[About this task]
For the entries below, return every line from the top through the line with "TABLE_SHIFT = -0.163" exactly as it stands, omitting pictures.
────
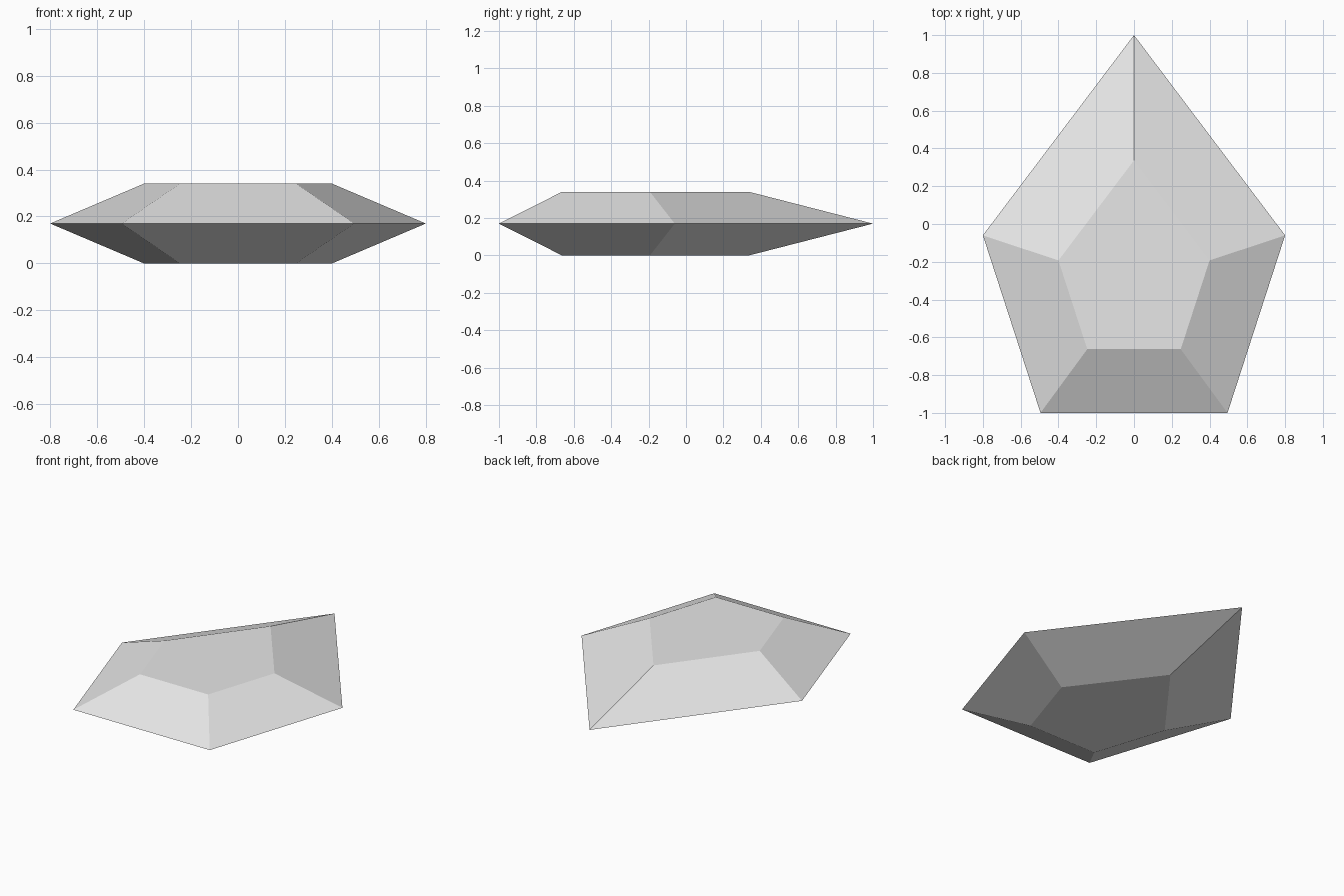
import bpy
import bmesh

cube = bpy.data.objects.get("Cube")
if cube:
    bpy.data.objects.remove(cube, do_unlink=True)

# Pentagonal girdle outline and the heights of the cut stone
OUTLINE = [(0, 1), (-0.8, -0.06), (-0.495, -1), (0.495, -1), (0.8, -0.06)]
HEIGHT = 0.34
TABLE_SCALE = 0.5
TABLE_SHIFT = -0.163

stone = bpy.data.materials.new("pale_grey")
stone.use_nodes = True
colour = (0.8, 0.8, 0.8, 1)
stone.diffuse_color = colour
stone.node_tree.nodes["Principled BSDF"].inputs["Base Color"].default_value = colour


def ring(bm, z, scale=1, shift=0):
    """Add one scaled copy of the outline at height z."""
    return [bm.verts.new((x * scale, y * scale + shift, z)) for x, y in OUTLINE]


def bridge(bm, lower, upper):
    """Join two rings with flat facets."""
    for i in range(len(lower)):
        j = (i + 1) % len(lower)
        bm.faces.new((lower[i], lower[j], upper[j], upper[i]))


# Faceted stone: bottom table, wide girdle, top table
bm = bmesh.new()
bottom = ring(bm, 0, TABLE_SCALE, TABLE_SHIFT)
girdle = ring(bm, HEIGHT / 2)
top = ring(bm, HEIGHT, TABLE_SCALE, TABLE_SHIFT)
bridge(bm, bottom, girdle)
bridge(bm, girdle, top)
bm.faces.new(bottom)
bm.faces.new(top)
bmesh.ops.recalc_face_normals(bm, faces=bm.faces)

mesh = bpy.data.meshes.new("faceted_stone")
bm.to_mesh(mesh)
bm.free()
mesh.materials.append(stone)
gem = bpy.data.objects.new("faceted_stone", mesh)
bpy.context.collection.objects.link(gem)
────
[Response box]
import bpy
import bmesh

cube = bpy.data.objects.get("Cube")
if cube:
    bpy.data.objects.remove(cube, do_unlink=True)

# Pentagonal girdle outline and the heights of the cut stone
OUTLINE = [(0, 1), (-0.8, -0.06), (-0.495, -1), (0.495, -1), (0.8, -0.06)]
HEIGHT = 0.34
TABLE_SCALE = 0.5
TABLE_SHIFT = -0.163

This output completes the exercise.